Almost £3m of debt owed to cash-strapped Northamptonshire County Council by a law firm it co-owns could be at risk.
LGSS Law’s finances are being ‘closely monitored’ by the board and shareholders – which include the council and neighbouring authorities Cambridgeshire County Council and Central Bedfordshire Council – because ‘recovery of sums are at risk’.
A finance report to go before the Conservative-run cabinet on Tuesday (May 14) says there have been “a number of long-standing, historic billing issues between LGSS Law and Northamptonshire County Council and the council continues to work with LGSS Law to resolve these outstanding queries as a priority, making payment for services which can be suitably evidenced.”
A £1 million overdraft given by the council to the social enterprise law firm when it was set up in 2015 has not been repaid and according to the report ‘ at present the organisation is relying on this resource for working capital.’
The law firm, whose head office is in Huntingdon and has employed up to 150 solicitors, also owes NCC £1.78 million.
£1.55 million of this sum is linked to historic recharges of agency workers dating back to the 2015-16 financial year.
Leader of the opposition Councillor Bob Scott said it was a mistake for the council to set up the company in the first place.
He said: “The monitoring of it has clearly been lax.

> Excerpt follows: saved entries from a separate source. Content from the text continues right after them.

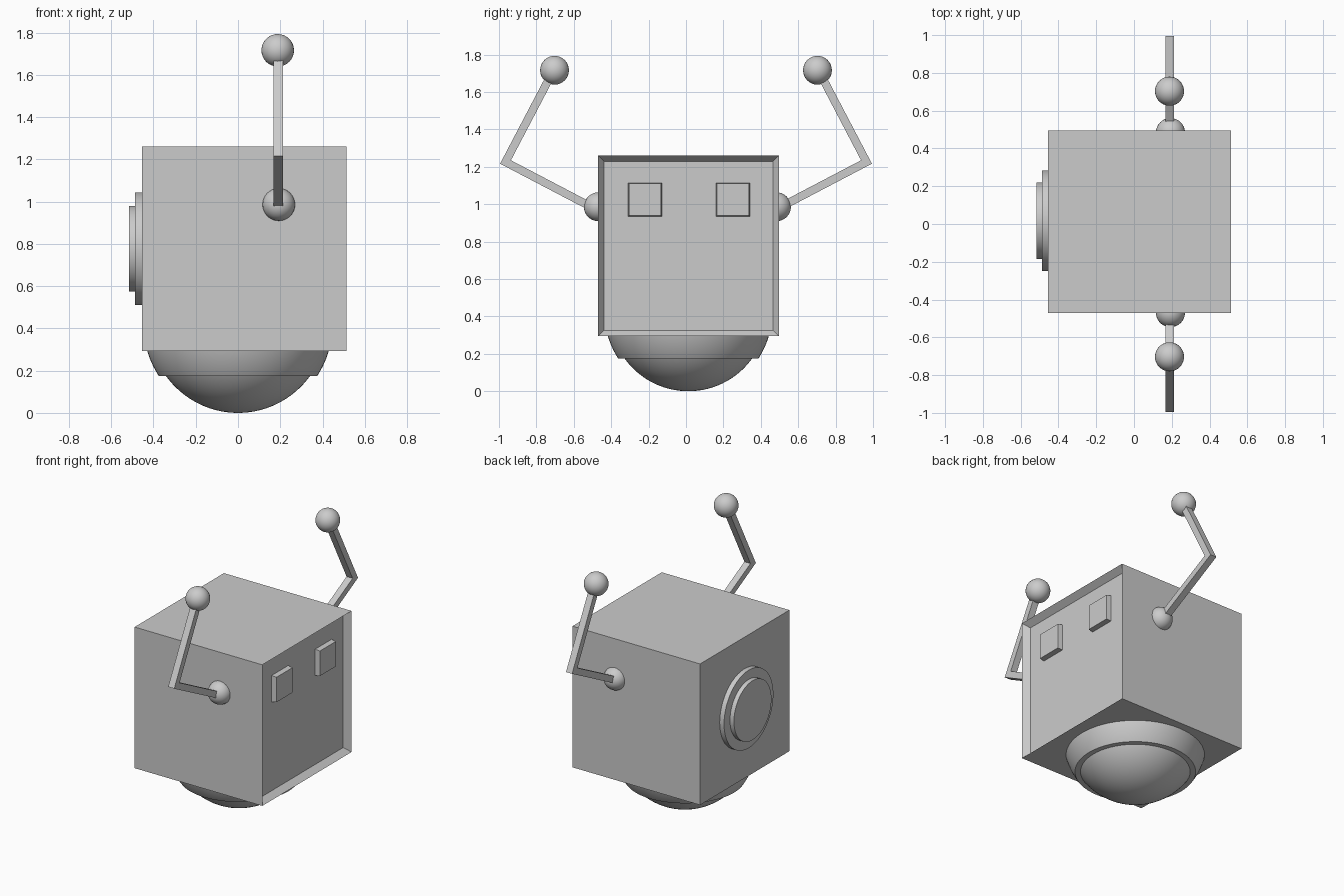
import bpy, bmesh, math
from mathutils import Vector, Matrix

if "Cube" in bpy.data.objects:
    bpy.data.objects.remove(bpy.data.objects["Cube"])


def make(name, bm, smooth=False):
    bmesh.ops.recalc_face_normals(bm, faces=bm.faces[:])
    me = bpy.data.meshes.new(name)
    bm.to_mesh(me)
    bm.free()
    ob = bpy.data.objects.new(name, me)
    bpy.context.collection.objects.link(ob)
    if smooth:
        bpy.ops.object.select_all(action='DESELECT')
        ob.select_set(True)
        bpy.context.view_layer.objects.active = ob
        bpy.ops.object.shade_smooth_by_angle(angle=math.radians(35))
    return ob


def box(x0, x1, y0, y1, z0, z1):
    bm = bmesh.new()
    bmesh.ops.create_cube(bm, size=1)
    for v in bm.verts:
        v.co = ((x0 + x1) / 2 + v.co.x * (x1 - x0),
                (y0 + y1) / 2 + v.co.y * (y1 - y0),
                (z0 + z1) / 2 + v.co.z * (z1 - z0))
    bm.normal_update()
    return bm


def front_face(bm):
    return [f for f in bm.faces if f.normal.x > 0.9]


def ball(name, loc, r):
    bm = bmesh.new()
    bmesh.ops.create_uvsphere(bm, u_segments=32, v_segments=16, radius=r,
                              matrix=Matrix.Translation(loc))
    make(name, bm, True)


def disc(name, x0, x1, y, z, r):
    bm = bmesh.new()
    m = Matrix.Translation(((x0 + x1) / 2, y, z)) @ Matrix.Rotation(math.pi / 2, 4, 'Y')
    bmesh.ops.create_cone(bm, cap_ends=True, segments=48, radius1=r, radius2=r,
                          depth=x1 - x0, matrix=m)
    make(name, bm, True)


def lathe(name, profile, cx, cy):
    bm = bmesh.new()
    vs = [bm.verts.new((cx + r, cy, z)) for r, z in profile]
    es = [bm.edges.new(p) for p in zip(vs, vs[1:])]
    bmesh.ops.spin(bm, geom=vs + es, cent=(cx, cy, 0), axis=(0, 0, 1),
                   angle=math.tau, steps=64, use_duplicate=False)
    bmesh.ops.remove_doubles(bm, verts=bm.verts[:], dist=1e-4)
    make(name, bm, True)


def arc(radius, cz, z0, z1, n):
    # radius/height pairs of a sphere between two heights
    a0, a1 = (math.acos(max(-1, min(1, (z - cz) / radius))) for z in (z0, z1))
    out = []
    for i in range(n + 1):
        a = a0 + (a1 - a0) * i / n
        out.append((max(0, radius * math.sin(a)), cz + radius * math.cos(a)))
    return out


# Body with a sloped recess forming the face panel
bm = box(-0.454, 0.513, -0.47, 0.496, 0.294, 1.26)
bmesh.ops.inset_individual(bm, faces=front_face(bm), thickness=0.044, depth=-0.042)
make("body", bm)

# Eyes, slightly tapered
for side, y in (("right", -0.219), ("left", 0.251)):
    bm = box(0.465, 0.505, y - 0.091, y + 0.091, 0.933, 1.115)
    for v in front_face(bm)[0].verts:
        v.co.y = y + (v.co.y - y) * 0.94
        v.co.z = 1.024 + (v.co.z - 1.024) * 0.94
    make(side + "_eye", bm)

# Stepped round hatch on the back
disc("hatch_base", -0.487, -0.45, 0.017, 0.777, 0.267)
disc("hatch_cover", -0.517, -0.48, 0.017, 0.777, 0.203)

# Socket and rolling dome underneath
lathe("dome_socket", arc(0.448, 0.42, 0.3, 0.174, 10) + [(0.335, 0.174)], 0.0, 0.0125)
lathe("rolling_dome", arc(0.42, 0.42, 0.3, 0.0, 20), 0.0, 0.0125)

# Arms: shoulder ball, mitred L-shaped bar, hand ball
for side, s, shoulder_y in (("right", -1, -0.469), ("left", 1, 0.484)):
    elbow = Vector((0.965, 1.2255))
    a = Vector((-0.886, -0.464)).normalized()
    b = Vector((a.y, -a.x))
    w = 0.0215
    outer, inner = elbow - (a + b) * w, elbow + (a + b) * w
    pts = [outer, outer + a * 0.57, inner + a * 0.53, inner, inner + b * 0.51, outer + b * 0.55]
    bm = bmesh.new()
    f = bm.faces.new([bm.verts.new((0.167, s * p.x, p.y)) for p in pts])
    ext = bmesh.ops.extrude_face_region(bm, geom=[f])
    bmesh.ops.translate(bm, vec=(0.046, 0, 0),
                        verts=[v for v in ext["geom"] if isinstance(v, bmesh.types.BMVert)])
    make(side + "_arm", bm)
    ball(side + "_shoulder", (0.193, shoulder_y, 0.986), 0.077)
    ball(side + "_hand", (0.188, s * 0.703, 1.716), 0.077)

LGSS, was the brainchild of former chief executive Paul Blantern and clearly has not worked out.
“This is public money and it should have been under constant review. There has been a lot of issues and the fees kept going up and up. It has been a mis-managed venture.”
The council is making a provision for £356,000 which is 20 per cent of the overdraft and debt, in case it cannot be recovered.
Leader of the Liberal Democrat group Councillor Chris Stanbra said ‘there are questions that need to be answered’.
He said: “Someone has taken their eye off the ball when it comes to dealing with LGSS Law. When the overdraft was first given there should have been a repayment schedule put in place.
“Someone needs to explain how it has come to this to ensure that it does not happen again.”
The company has lost a contract recently. As of last month, East Northamptonshire Council (ENC) moved its legal contract from LGSS Law to District Law.
An ENC council report said the decision had been made because ‘while legal advice had been generally good’ there had been issues with high staff turnover, untimely advice and late invoices.
From its inception, the social enterprise, which was one of the first of its kind in the country, was run by Quentin Baker. Mr Baker left LGSS Law in May 2018.
The organisation’s interim executive director Debbie Carter-Hughes has been contacted for comment.